Collected data>
--------------------------------

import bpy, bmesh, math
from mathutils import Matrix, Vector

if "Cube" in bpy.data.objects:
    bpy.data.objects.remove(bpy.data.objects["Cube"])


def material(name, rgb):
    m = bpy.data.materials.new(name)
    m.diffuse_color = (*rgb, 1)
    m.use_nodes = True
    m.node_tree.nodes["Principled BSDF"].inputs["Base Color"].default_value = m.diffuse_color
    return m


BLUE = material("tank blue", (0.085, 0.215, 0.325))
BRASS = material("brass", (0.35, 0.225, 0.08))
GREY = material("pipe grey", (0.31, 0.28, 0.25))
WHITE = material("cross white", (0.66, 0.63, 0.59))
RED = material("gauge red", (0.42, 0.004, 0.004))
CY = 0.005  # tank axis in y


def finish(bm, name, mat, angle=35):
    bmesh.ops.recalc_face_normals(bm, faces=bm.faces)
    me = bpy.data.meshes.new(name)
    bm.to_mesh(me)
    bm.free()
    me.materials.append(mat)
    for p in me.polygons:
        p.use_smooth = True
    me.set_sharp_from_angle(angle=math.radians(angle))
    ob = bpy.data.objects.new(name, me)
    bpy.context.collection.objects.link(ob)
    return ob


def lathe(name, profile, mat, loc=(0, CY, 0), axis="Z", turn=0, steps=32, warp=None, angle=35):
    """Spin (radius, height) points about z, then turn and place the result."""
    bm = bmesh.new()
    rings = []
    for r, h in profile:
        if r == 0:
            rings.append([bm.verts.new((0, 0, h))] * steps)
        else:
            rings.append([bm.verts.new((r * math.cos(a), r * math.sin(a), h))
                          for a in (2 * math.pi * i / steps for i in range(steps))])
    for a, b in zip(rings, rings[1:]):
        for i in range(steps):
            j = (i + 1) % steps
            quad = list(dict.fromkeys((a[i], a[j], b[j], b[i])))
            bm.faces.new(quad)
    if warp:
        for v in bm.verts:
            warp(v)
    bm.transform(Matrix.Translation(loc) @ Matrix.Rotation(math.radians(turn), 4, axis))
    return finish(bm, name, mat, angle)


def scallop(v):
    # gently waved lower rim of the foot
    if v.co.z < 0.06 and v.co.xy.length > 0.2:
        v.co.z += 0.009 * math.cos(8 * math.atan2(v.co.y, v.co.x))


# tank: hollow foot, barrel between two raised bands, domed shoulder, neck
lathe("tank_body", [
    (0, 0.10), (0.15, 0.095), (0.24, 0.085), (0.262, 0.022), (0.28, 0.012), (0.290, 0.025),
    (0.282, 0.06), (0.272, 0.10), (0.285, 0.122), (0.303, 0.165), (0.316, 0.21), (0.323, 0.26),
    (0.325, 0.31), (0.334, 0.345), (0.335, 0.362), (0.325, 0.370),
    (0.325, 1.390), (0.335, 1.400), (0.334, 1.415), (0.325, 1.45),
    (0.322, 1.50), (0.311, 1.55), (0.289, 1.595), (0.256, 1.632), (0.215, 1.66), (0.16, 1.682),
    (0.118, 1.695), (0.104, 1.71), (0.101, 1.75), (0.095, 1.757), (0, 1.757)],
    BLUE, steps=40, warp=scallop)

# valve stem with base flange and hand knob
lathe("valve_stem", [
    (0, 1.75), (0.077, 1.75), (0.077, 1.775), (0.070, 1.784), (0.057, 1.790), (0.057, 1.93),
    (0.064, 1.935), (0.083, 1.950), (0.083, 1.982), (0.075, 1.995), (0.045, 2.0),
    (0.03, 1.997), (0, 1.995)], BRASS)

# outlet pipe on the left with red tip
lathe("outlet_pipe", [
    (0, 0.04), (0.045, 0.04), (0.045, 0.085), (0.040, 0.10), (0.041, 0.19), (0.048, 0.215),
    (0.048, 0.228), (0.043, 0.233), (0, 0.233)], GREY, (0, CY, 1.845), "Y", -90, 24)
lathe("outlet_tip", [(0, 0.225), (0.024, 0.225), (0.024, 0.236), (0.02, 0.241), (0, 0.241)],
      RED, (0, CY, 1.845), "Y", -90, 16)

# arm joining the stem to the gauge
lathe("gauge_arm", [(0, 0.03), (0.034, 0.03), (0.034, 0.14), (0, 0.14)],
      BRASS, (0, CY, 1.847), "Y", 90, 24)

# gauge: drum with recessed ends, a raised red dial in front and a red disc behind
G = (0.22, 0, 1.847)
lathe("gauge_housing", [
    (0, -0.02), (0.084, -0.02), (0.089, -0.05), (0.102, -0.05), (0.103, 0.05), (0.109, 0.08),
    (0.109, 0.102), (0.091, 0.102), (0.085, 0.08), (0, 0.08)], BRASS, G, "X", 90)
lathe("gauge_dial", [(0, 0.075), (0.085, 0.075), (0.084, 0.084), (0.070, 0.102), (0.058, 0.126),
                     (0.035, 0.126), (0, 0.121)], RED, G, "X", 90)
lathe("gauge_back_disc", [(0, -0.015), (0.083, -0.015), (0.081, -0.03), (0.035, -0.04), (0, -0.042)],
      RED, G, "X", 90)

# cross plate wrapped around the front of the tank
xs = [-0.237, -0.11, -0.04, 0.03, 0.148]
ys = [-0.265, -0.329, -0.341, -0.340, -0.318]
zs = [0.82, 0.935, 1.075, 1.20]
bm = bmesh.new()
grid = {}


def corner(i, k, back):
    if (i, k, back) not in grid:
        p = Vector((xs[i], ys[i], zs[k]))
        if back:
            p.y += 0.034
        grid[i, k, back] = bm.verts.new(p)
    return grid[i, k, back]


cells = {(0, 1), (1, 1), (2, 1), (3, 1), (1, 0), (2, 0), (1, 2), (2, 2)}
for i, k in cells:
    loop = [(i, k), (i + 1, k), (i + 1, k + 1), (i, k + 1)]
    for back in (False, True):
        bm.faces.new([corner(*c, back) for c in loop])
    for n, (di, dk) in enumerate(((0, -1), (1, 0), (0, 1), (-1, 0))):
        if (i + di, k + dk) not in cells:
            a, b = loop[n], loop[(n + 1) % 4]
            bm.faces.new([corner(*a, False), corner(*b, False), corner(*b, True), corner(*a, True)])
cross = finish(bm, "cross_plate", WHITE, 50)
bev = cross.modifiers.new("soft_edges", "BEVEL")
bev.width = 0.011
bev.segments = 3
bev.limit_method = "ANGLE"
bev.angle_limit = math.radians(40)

--------------------------------

Your instructions>
Please make an exact copy of the entries, down to the last character.

Solved exercise>
import bpy, bmesh, math
from mathutils import Matrix, Vector

if "Cube" in bpy.data.objects:
    bpy.data.objects.remove(bpy.data.objects["Cube"])


def material(name, rgb):
    m = bpy.data.materials.new(name)
    m.diffuse_color = (*rgb, 1)
    m.use_nodes = True
    m.node_tree.nodes["Principled BSDF"].inputs["Base Color"].default_value = m.diffuse_color
    return m


BLUE = material("tank blue", (0.085, 0.215, 0.325))
BRASS = material("brass", (0.35, 0.225, 0.08))
GREY = material("pipe grey", (0.31, 0.28, 0.25))
WHITE = material("cross white", (0.66, 0.63, 0.59))
RED = material("gauge red", (0.42, 0.004, 0.004))
CY = 0.005  # tank axis in y


def finish(bm, name, mat, angle=35):
    bmesh.ops.recalc_face_normals(bm, faces=bm.faces)
    me = bpy.data.meshes.new(name)
    bm.to_mesh(me)
    bm.free()
    me.materials.append(mat)
    for p in me.polygons:
        p.use_smooth = True
    me.set_sharp_from_angle(angle=math.radians(angle))
    ob = bpy.data.objects.new(name, me)
    bpy.context.collection.objects.link(ob)
    return ob


def lathe(name, profile, mat, loc=(0, CY, 0), axis="Z", turn=0, steps=32, warp=None, angle=35):
    """Spin (radius, height) points about z, then turn and place the result."""
    bm = bmesh.new()
    rings = []
    for r, h in profile:
        if r == 0:
            rings.append([bm.verts.new((0, 0, h))] * steps)
        else:
            rings.append([bm.verts.new((r * math.cos(a), r * math.sin(a), h))
                          for a in (2 * math.pi * i / steps for i in range(steps))])
    for a, b in zip(rings, rings[1:]):
        for i in range(steps):
            j = (i + 1) % steps
            quad = list(dict.fromkeys((a[i], a[j], b[j], b[i])))
            bm.faces.new(quad)
    if warp:
        for v in bm.verts:
            warp(v)
    bm.transform(Matrix.Translation(loc) @ Matrix.Rotation(math.radians(turn), 4, axis))
    return finish(bm, name, mat, angle)


def scallop(v):
    # gently waved lower rim of the foot
    if v.co.z < 0.06 and v.co.xy.length > 0.2:
        v.co.z += 0.009 * math.cos(8 * math.atan2(v.co.y, v.co.x))


# tank: hollow foot, barrel between two raised bands, domed shoulder, neck
lathe("tank_body", [
    (0, 0.10), (0.15, 0.095), (0.24, 0.085), (0.262, 0.022), (0.28, 0.012), (0.290, 0.025),
    (0.282, 0.06), (0.272, 0.10), (0.285, 0.122), (0.303, 0.165), (0.316, 0.21), (0.323, 0.26),
    (0.325, 0.31), (0.334, 0.345), (0.335, 0.362), (0.325, 0.370),
    (0.325, 1.390), (0.335, 1.400), (0.334, 1.415), (0.325, 1.45),
    (0.322, 1.50), (0.311, 1.55), (0.289, 1.595), (0.256, 1.632), (0.215, 1.66), (0.16, 1.682),
    (0.118, 1.695), (0.104, 1.71), (0.101, 1.75), (0.095, 1.757), (0, 1.757)],
    BLUE, steps=40, warp=scallop)

# valve stem with base flange and hand knob
lathe("valve_stem", [
    (0, 1.75), (0.077, 1.75), (0.077, 1.775), (0.070, 1.784), (0.057, 1.790), (0.057, 1.93),
    (0.064, 1.935), (0.083, 1.950), (0.083, 1.982), (0.075, 1.995), (0.045, 2.0),
    (0.03, 1.997), (0, 1.995)], BRASS)

# outlet pipe on the left with red tip
lathe("outlet_pipe", [
    (0, 0.04), (0.045, 0.04), (0.045, 0.085), (0.040, 0.10), (0.041, 0.19), (0.048, 0.215),
    (0.048, 0.228), (0.043, 0.233), (0, 0.233)], GREY, (0, CY, 1.845), "Y", -90, 24)
lathe("outlet_tip", [(0, 0.225), (0.024, 0.225), (0.024, 0.236), (0.02, 0.241), (0, 0.241)],
      RED, (0, CY, 1.845), "Y", -90, 16)

# arm joining the stem to the gauge
lathe("gauge_arm", [(0, 0.03), (0.034, 0.03), (0.034, 0.14), (0, 0.14)],
      BRASS, (0, CY, 1.847), "Y", 90, 24)

# gauge: drum with recessed ends, a raised red dial in front and a red disc behind
G = (0.22, 0, 1.847)
lathe("gauge_housing", [
    (0, -0.02), (0.084, -0.02), (0.089, -0.05), (0.102, -0.05), (0.103, 0.05), (0.109, 0.08),
    (0.109, 0.102), (0.091, 0.102), (0.085, 0.08), (0, 0.08)], BRASS, G, "X", 90)
lathe("gauge_dial", [(0, 0.075), (0.085, 0.075), (0.084, 0.084), (0.070, 0.102), (0.058, 0.126),
                     (0.035, 0.126), (0, 0.121)], RED, G, "X", 90)
lathe("gauge_back_disc", [(0, -0.015), (0.083, -0.015), (0.081, -0.03), (0.035, -0.04), (0, -0.042)],
      RED, G, "X", 90)

# cross plate wrapped around the front of the tank
xs = [-0.237, -0.11, -0.04, 0.03, 0.148]
ys = [-0.265, -0.329, -0.341, -0.340, -0.318]
zs = [0.82, 0.935, 1.075, 1.20]
bm = bmesh.new()
grid = {}


def corner(i, k, back):
    if (i, k, back) not in grid:
        p = Vector((xs[i], ys[i], zs[k]))
        if back:
            p.y += 0.034
        grid[i, k, back] = bm.verts.new(p)
    return grid[i, k, back]


cells = {(0, 1), (1, 1), (2, 1), (3, 1), (1, 0), (2, 0), (1, 2), (2, 2)}
for i, k in cells:
    loop = [(i, k), (i + 1, k), (i + 1, k + 1), (i, k + 1)]
    for back in (False, True):
        bm.faces.new([corner(*c, back) for c in loop])
    for n, (di, dk) in enumerate(((0, -1), (1, 0), (0, 1), (-1, 0))):
        if (i + di, k + dk) not in cells:
            a, b = loop[n], loop[(n + 1) % 4]
            bm.faces.new([corner(*a, False), corner(*b, False), corner(*b, True), corner(*a, True)])
cross = finish(bm, "cross_plate", WHITE, 50)
bev = cross.modifiers.new("soft_edges", "BEVEL")
bev.width = 0.011
bev.segments = 3
bev.limit_method = "ANGLE"
bev.angle_limit = math.radians(40)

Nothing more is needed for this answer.